Dataset records
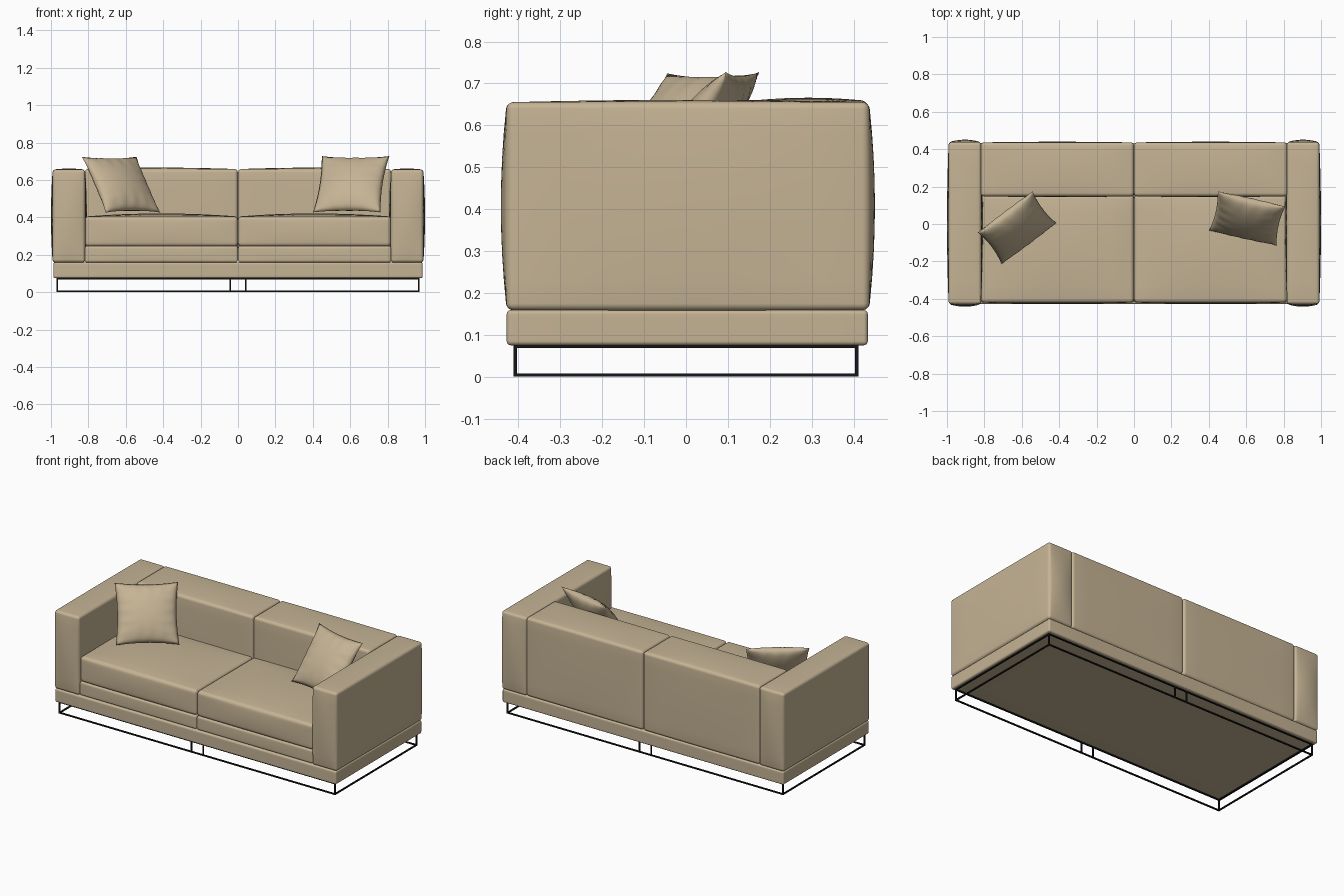
import bpy, bmesh, math
from mathutils import Vector, Matrix

cube = bpy.data.objects.get("Cube")
if cube:
    bpy.data.objects.remove(cube, do_unlink=True)


def make_material(name, color, roughness):
    mat = bpy.data.materials.new(name)
    mat.use_nodes = True
    mat.diffuse_color = color
    bsdf = mat.node_tree.nodes["Principled BSDF"]
    bsdf.inputs["Base Color"].default_value = color
    bsdf.inputs["Roughness"].default_value = roughness
    return mat


fabric = make_material("beige_fabric", (0.56, 0.455, 0.30, 1), 0.9)
metal = make_material("black_metal", (0.008, 0.008, 0.008, 1), 0.4)


def finish(name, bm, mat, smooth=True):
    bmesh.ops.recalc_face_normals(bm, faces=bm.faces)
    mesh = bpy.data.meshes.new(name)
    bm.to_mesh(mesh)
    bm.free()
    mesh.materials.append(mat)
    for poly in mesh.polygons:
        poly.use_smooth = smooth
    obj = bpy.data.objects.new(name, mesh)
    bpy.context.collection.objects.link(obj)
    return obj


def soft_box(name, low, high, radius, bulge=(0, 0, 0)):
    """Upholstered block: rounded edges and gently swollen faces."""
    low, high = Vector(low), Vector(high)
    center, half = (low + high) / 2, (high - low) / 2
    bm = bmesh.new()
    bmesh.ops.create_cube(bm, size=2)
    bmesh.ops.subdivide_edges(bm, edges=bm.edges[:], cuts=15, use_grid_fill=True)
    for v in bm.verts:
        inner, offset = Vector(), Vector()
        for a in range(3):
            s, sign = abs(v.co[a]), math.copysign(1, v.co[a])
            core = half[a] - radius
            inner[a] = sign * core * min(s / 0.5, 1)
            offset[a] = sign * max(s - 0.5, 0) * 2
        p = inner + offset.normalized() * radius
        u = [p[a] / half[a] for a in range(3)]
        for a in range(3):
            b, c = (a + 1) % 3, (a + 2) % 3
            p[a] += bulge[a] * u[a] * (1 - u[b] ** 2) * (1 - u[c] ** 2)
        v.co = p + center
    return finish(name, bm, fabric)


def pillow(name, center, across, up, size, thickness):
    """Square throw pillow with pointed corners and creased sides."""
    n = 28
    across = Vector(across).normalized()
    normal = across.cross(Vector(up)).normalized()
    up = normal.cross(across)
    bm = bmesh.new()
    for side in (-1, 1):
        grid = bmesh.ops.create_grid(bm, x_segments=n, y_segments=n, size=1)
        for v in grid["verts"]:
            u, w = v.co.x, v.co.y
            dome = max((1 - u * u) * (1 - w * w), 0)
            crease = (math.sin(w * 17) * u ** 4 + math.sin(u * 15 + 1) * w ** 4) * dome
            x = u * (1 - 0.07 * (1 - w * w)) * size
            y = w * (1 - 0.07 * (1 - u * u)) * size
            z = side * thickness * (dome ** 0.55 + 0.18 * crease)
            v.co = Vector(center) + across * x + up * y + normal * z
    bmesh.ops.remove_doubles(bm, verts=bm.verts, dist=0.0005)
    return finish(name, bm, fabric)


def bar(name, low, high):
    """Square metal bar between two opposite corners."""
    low, high = Vector(low), Vector(high)
    bm = bmesh.new()
    bmesh.ops.create_cube(bm, size=1)
    place = Matrix.Translation((low + high) / 2) @ Matrix.Diagonal((*(high - low), 1))
    bmesh.ops.transform(bm, matrix=place, verts=bm.verts)
    return finish(name, bm, metal, smooth=False)


# Upholstered plinth
soft_box("base", (-0.987, -0.428, 0.075), (0.987, 0.434, 0.159), 0.01)

# Paired upholstery, mirrored across the centre seam
for side, label in ((1, "left"), (-1, "right")):
    def block(part, x0, x1, y, z, radius, bulge):
        xs = sorted((side * x0, side * x1))
        soft_box(f"{label}_{part}", (xs[0], y[0], z[0]), (xs[1], y[1], z[1]),
                 radius, bulge)

    block("arm", 0.817, 0.991, (-0.428, 0.437), (0.159, 0.655), 0.016,
          (0.009, 0.014, 0.006))
    block("backrest", 0.001, 0.819, (0.148, 0.436), (0.159, 0.658), 0.018,
          (0, 0.004, 0.008))
    block("seat_platform", 0.001, 0.819, (-0.42, 0.2), (0.159, 0.246), 0.012,
          (0, 0.002, 0))
    block("seat_cushion", 0.001, 0.817, (-0.42, 0.155), (0.244, 0.405), 0.02,
          (0, 0.006, 0.016))

# Throw pillows
pillow("right_pillow", (-0.625, -0.02, 0.575), (0.8, 0.6, 0), (-0.35, 0.46, 0.81),
       0.183, 0.06)
pillow("left_pillow", (0.605, 0.03, 0.577), (0.976, -0.217, 0), (0.11, 0.57, 0.81),
       0.185, 0.06)

# Metal sled frame: upper and lower rings joined by posts
T, X, Y, TOP = 0.008, 0.97, 0.412, 0.076
for level, z in (("lower", 0), ("upper", TOP - T)):
    for s, label in ((-1, "front"), (1, "back")):
        y = s * (Y - T / 2)
        bar(f"{level}_{label}_rail", (-X, y - T / 2, z), (X, y + T / 2, z + T))
    for s, label in ((1, "left"), (-1, "right")):
        x = s * (X - T / 2)
        bar(f"{level}_{label}_rail", (x - T / 2, -Y, z), (x + T / 2, Y, z + T))
for sy, depth in ((-1, "front"), (1, "back")):
    for sx, label in ((1, "left"), (-1, "right")):
        for x, kind in ((X - T / 2, "corner"), (0.042, "middle")):
            cx, cy = sx * x, sy * (Y - T / 2)
            bar(f"{depth}_{label}_{kind}_post", (cx - T / 2, cy - T / 2, 0),
                (cx + T / 2, cy + T / 2, TOP))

PROBLEM TO SOLVE -
Each line of the records that holds the word "import" should be copied out.

RESULT OF THE EXERCISE -
import bpy, bmesh, math
from mathutils import Vector, Matrix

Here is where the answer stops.